Thursday, June 18, 2015

Supreme Court Holds Specialty License Plates Are "Government Speech"

Today in Walker v. Texas Division. Sons of Confederate Veterans, Inc.(Sup. Ct., June 18, 2015), the U.S. Supreme Court in a 5-4 decision upheld a decision by the Texas Department of Motor Vehicles Board to reject an application by Sons of Confederate Veterans for the issuance of a specialty license plate design featuring a Confederate battle flag. The majority in an opinion by Justice Breyer (joined by Justices Thomas, Ginsburg, Sotomayor and Kagan) held the specialty plates are government speech, and that "when government speaks, it is not barred by the Free Speech Clause from determining the content of what it says."  The majority, relying largely on its 2009 Summum decision, said the history of license plates show that they have largely communicated state messages and their design is controlled by and closely identified in the public mind with the state. The majority added:
Constitutional and statutory provisions outside of the Free Speech Clause may limit government speech.... And the Free Speech Clause itself may constrain the government’s speech if, for example, the government seeks to compel private persons to convey the government’s speech. But, as a general matter, when the government speaks it is entitled to promote a program, to espouse a policy, or to take a position.

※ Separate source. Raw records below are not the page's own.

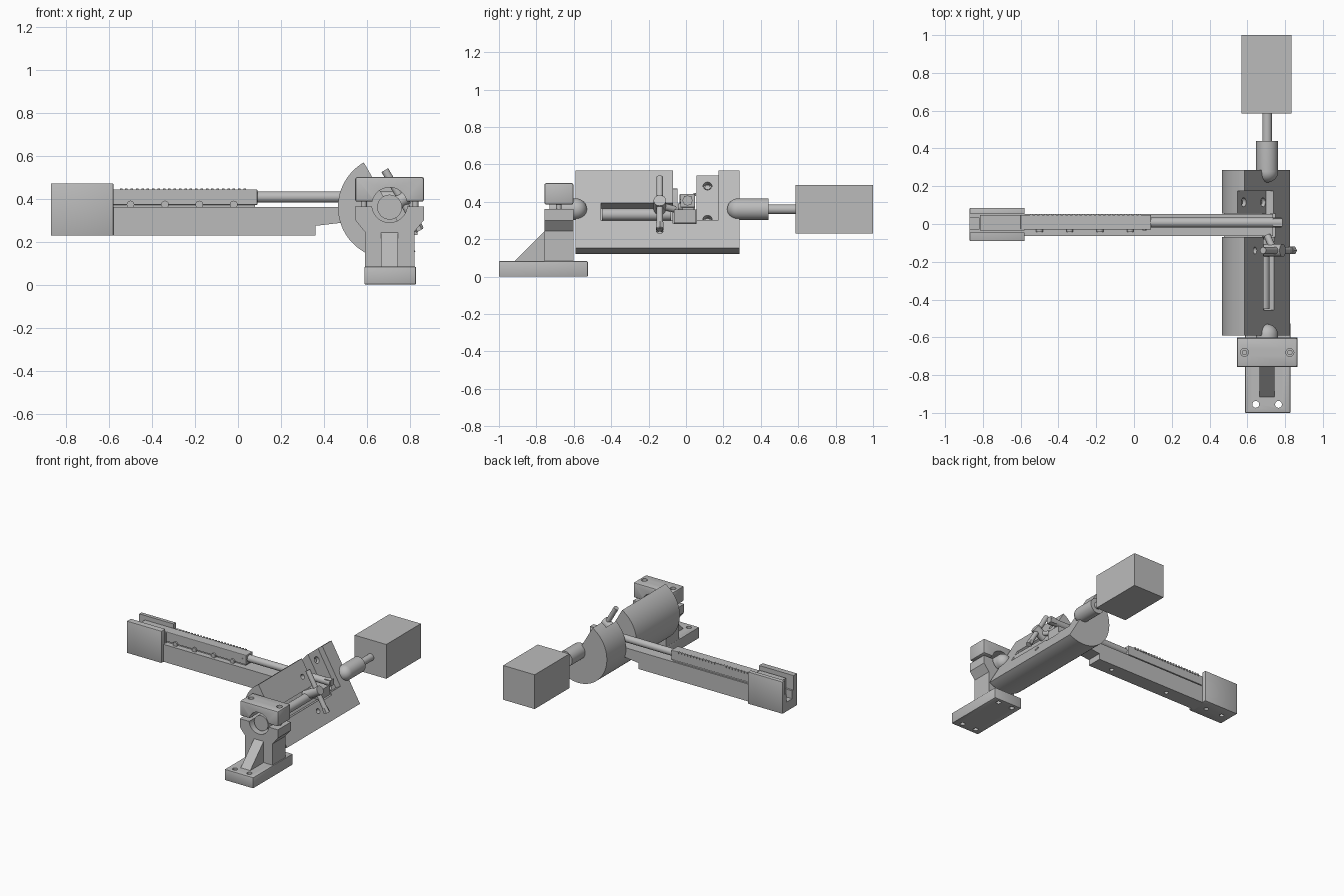
import bpy, bmesh, math
from mathutils import Matrix, Vector

if "Cube" in bpy.data.objects:
    bpy.data.objects.remove(bpy.data.objects["Cube"], do_unlink=True)

grey = bpy.data.materials.new("machined_grey")
grey.use_nodes = True
COLOUR = (0.5, 0.5, 0.5, 1)
grey.diffuse_color = COLOUR
grey.node_tree.nodes["Principled BSDF"].inputs["Base Color"].default_value = COLOUR

WORLD = Matrix.Identity(4)
AX, AZ = 0.705, 0.36                       # rocker axis
# Tilted frame: x runs down the flat face, z points out of it
TILT = Matrix.Translation((AX, 0, AZ)) @ Matrix.Rotation(math.radians(60), 4, 'Y')


def finish(name, bm, frame=WORLD, smooth=False):
    bmesh.ops.transform(bm, matrix=frame, verts=bm.verts)
    bmesh.ops.recalc_face_normals(bm, faces=bm.faces)
    mesh = bpy.data.meshes.new(name)
    bm.to_mesh(mesh)
    bm.free()
    mesh.materials.append(grey)
    ob = bpy.data.objects.new(name, mesh)
    bpy.context.collection.objects.link(ob)
    if smooth:
        shade(ob)
    return ob


def activate(ob):
    for other in bpy.context.selected_objects:
        other.select_set(False)
    bpy.context.view_layer.objects.active = ob
    ob.select_set(True)


def shade(ob):
    activate(ob)
    bpy.ops.object.shade_smooth_by_angle(angle=math.radians(30))


def box(name, x, y, z, frame=WORLD, bevel=0):
    bm = bmesh.new()
    size = [b - a for a, b in (x, y, z)]
    mid = [(a + b) / 2 for a, b in (x, y, z)]
    bmesh.ops.create_cube(bm, size=1, matrix=Matrix.Translation(mid) @ Matrix.Diagonal((*size, 1)))
    if bevel:
        bmesh.ops.bevel(bm, geom=bm.edges[:], offset=bevel, segments=2, profile=0.5, affect='EDGES')
    return finish(name, bm, frame)


def rod(name, start, end, r, frame=WORLD, sides=32):
    a, b = Vector(start), Vector(end)
    turn = (b - a).to_track_quat('Z', 'Y').to_matrix().to_4x4()
    bm = bmesh.new()
    bmesh.ops.create_cone(bm, cap_ends=True, segments=sides, radius1=r, radius2=r,
                          depth=(b - a).length, matrix=Matrix.Translation((a + b) / 2) @ turn)
    return finish(name, bm, frame, True)


def prism(name, points, axis, lo, hi, frame=WORLD):
    """Extrude a 2D outline along axis 'x' or 'y'."""
    bm = bmesh.new()
    place = (lambda p: (lo, *p)) if axis == 'x' else (lambda p: (p[0], lo, p[1]))
    face = bm.faces.new([bm.verts.new(place(p)) for p in points])
    moved = bmesh.ops.extrude_face_region(bm, geom=[face])["geom"]
    step = Vector((hi - lo, 0, 0)) if axis == 'x' else Vector((0, hi - lo, 0))
    bmesh.ops.translate(bm, vec=step, verts=[v for v in moved if isinstance(v, bmesh.types.BMVert)])
    return finish(name, bm, frame)


def domed_pin(name, tip, tail, r):
    """Pin along y with a round tip, turned from a profile."""
    s = 1 if tail > tip else -1
    arc = [i * math.pi / 16 for i in range(9)]
    outline = [(r * math.sin(a), tip + s * r * (1 - math.cos(a))) for a in arc] + [(r, tail), (0, tail)]
    bm = bmesh.new()
    vs = [bm.verts.new((AX + p, y, AZ)) for p, y in outline]
    edges = [bm.edges.new(pair) for pair in zip(vs, vs[1:])]
    bmesh.ops.spin(bm, geom=vs + edges, cent=(AX, 0, AZ), axis=(0, 1, 0),
                   angle=2 * math.pi, steps=32, use_merge=True)
    bmesh.ops.remove_doubles(bm, verts=bm.verts, dist=0.0001)
    return finish(name, bm, smooth=True)


def cut(ob, *cutters):
    activate(ob)
    for c in cutters:
        c.hide_render = True
        mod = ob.modifiers.new("cut", 'BOOLEAN')
        mod.operation, mod.solver, mod.object = 'DIFFERENCE', 'EXACT', c
        bpy.ops.object.modifier_apply(modifier=mod.name)
        bpy.data.objects.remove(c, do_unlink=True)
    shade(ob)


# Half-round rocker body with arm slot, stepped pocket, groove and screw holes
R = 0.24
half = [(R * math.cos(math.pi * i / 40), -R * math.sin(math.pi * i / 40)) for i in range(41)]
rocker = prism("rocker_body", half, 'y', -0.59, 0.285, TILT)
cut(rocker,
    box("slot", (0.4, 0.95), (-0.07, 0.055), (0.285, 0.7)),
    box("pocket", (-0.3, 0.065), (-0.02, 0.175), (-0.045, 0.1), TILT),
    box("groove", (-0.04, 0.07), (-0.455, -0.03), (-0.06, 0.1), TILT),
    *[rod("hole", (u, -0.14, -0.04), (u, -0.14, 0.05), 0.018, TILT) for u in (-0.128, 0.132)],
    *[rod("hole", (u, 0.115, -0.075), (u, 0.115, 0), 0.024, TILT) for u in (-0.17, 0.035)])
for u in (-0.17, 0.035):
    rod("pocket_screw", (u, 0.115, -0.08), (u, 0.115, -0.06), 0.016, TILT, 6)

# Sliding bar and cross handle on the flat face
rod("groove_bar", (0.015, -0.45, -0.03), (0.015, -0.08, -0.03), 0.032, TILT)
rod("handle_hub", (0, -0.14, -0.05), (0, -0.14, 0.095), 0.033, TILT)
rod("handle_rod", (-0.16, -0.14, 0.067), (0.165, -0.14, 0.067), 0.018, TILT)
rod("handle_end", (0.125, -0.14, 0.067), (0.16, -0.14, 0.067), 0.023, TILT, 6)
rod("handle_neck", (0, -0.14, 0.04), (0, -0.06, 0.0), 0.018, TILT)

# Pivot pins, rear shaft and counterweight
domed_pin("front_pin", -0.53, -0.73, 0.058)
domed_pin("rear_pin", 0.22, 0.44, 0.058)
rod("rear_shaft", (AX, 0.43, AZ), (AX, 0.6, AZ), 0.026)
box("counterweight", (0.57, 0.835), (0.585, 1.0), (0.23, 0.49))

# Bearing bracket: foot, flared upright, rib and cap
foot = box("bracket_foot", (0.588, 0.828), (-1.0, -0.525), (0, 0.083), bevel=0.005)
cut(foot, *[rod("hole", (AX + s * 0.06, y, -0.1), (AX + s * 0.06, y, 0.2), 0.018)
            for s in (-1, 1) for y in (-0.955, -0.563)])
side = [(0.115, 0.07), (0.115, 0.245), (0.16, 0.3), (0.16, 0.363)]
outline = [(AX + x, z) for x, z in side] + [(AX - x, z) for x, z in reversed(side)]
upright = prism("bracket_upright", outline, 'y', -0.757, -0.602)
cap = box("bracket_cap", (AX - 0.16, AX + 0.16), (-0.757, -0.602), (0.385, 0.5), bevel=0.01)
for part in (upright, cap):
    cut(part, rod("bore", (AX, -0.9, 0.37), (AX, -0.5, 0.37), 0.082))
cut(cap, *[rod("hole", (AX + s * 0.12, -0.68, 0.47), (AX + s * 0.12, -0.68, 0.6), 0.021) for s in (-1, 1)])
for s in (-1, 1):
    rod("cap_screw", (AX + s * 0.12, -0.68, 0.33), (AX + s * 0.12, -0.68, 0.48), 0.014)
prism("bracket_rib", [(-0.92, 0.08), (-0.75, 0.08), (-0.75, 0.25)], 'x', AX - 0.04, AX + 0.04)

# Arm beam, stepped underneath near the rocker
arm = prism("arm_beam", [(-0.6, 0.228), (0.36, 0.228), (0.36, 0.273), (0.48, 0.287), (0.735, 0.287),
                         (0.735, 0.36), (-0.6, 0.36)], 'y', -0.063, 0.053)
cut(arm, *[rod("hole", (x, -0.005, 0.2), (x, -0.005, 0.26), 0.016) for x in (-0.3, 0.2)])
rod("arm_stop", (0.36, -0.055, 0.3), (0.36, -0.005, 0.3), 0.016)

# Slide housing with rack teeth, side screws and rod
box("slide_spacer", (-0.6, 0.08), (-0.02, 0.04), (0.355, 0.375))
box("slide_housing", (-0.6, 0.09), (-0.03, 0.048), (0.37, 0.443), bevel=0.004)
for i in range(24):
    x = -0.55 + i * 0.025
    box("rack_tooth", (x, x + 0.012), (0.04, 0.053), (0.432, 0.446))
for i in range(4):
    x = -0.5 + i * 0.16
    rod("side_screw", (x, -0.042, 0.372), (x, -0.02, 0.372), 0.018, sides=16)
rod("slide_pin", (0.055, -0.034, 0.405), (0.055, 0.0, 0.405), 0.01, sides=16)
rod("slide_rod", (0.08, 0.008, 0.407), (0.78, 0.008, 0.407), 0.026)
box("rod_end", (0.735, 0.785), (-0.012, 0.03), (0.385, 0.43))

# End block with an open channel
end = box("end_block", (-0.87, -0.58), (-0.09, 0.085), (0.228, 0.47), bevel=0.003)
cut(end, box("channel", (-1, -0.5), (-0.045, 0.055), (0.36, 0.6)),
    box("channel_mouth", (-1, -0.82), (-0.03, 0.035), (0.3, 0.6)),
    *[rod("hole", (x, 0, 0.2), (x, 0, 0.25), 0.016) for x in (-0.8, -0.66)])
box("channel_slider", (-0.815, -0.58), (-0.035, 0.048), (0.355, 0.44))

In doing so, it represents its citizens and it carries out its duties on their behalf. 
Justice Alito's dissenting opinion (joined by Chief Justice Roberts and Justices Scalia and Kennedy) argued that the 350 varieties of specialty plates issued by the state of Texas are not seen as expressions of state policy:
If a car with a plate that says “Rather Be Golfing” passed by at 8:30 am on a Monday morning, would you think: “This is the official policy of the State—better to golf than to work?”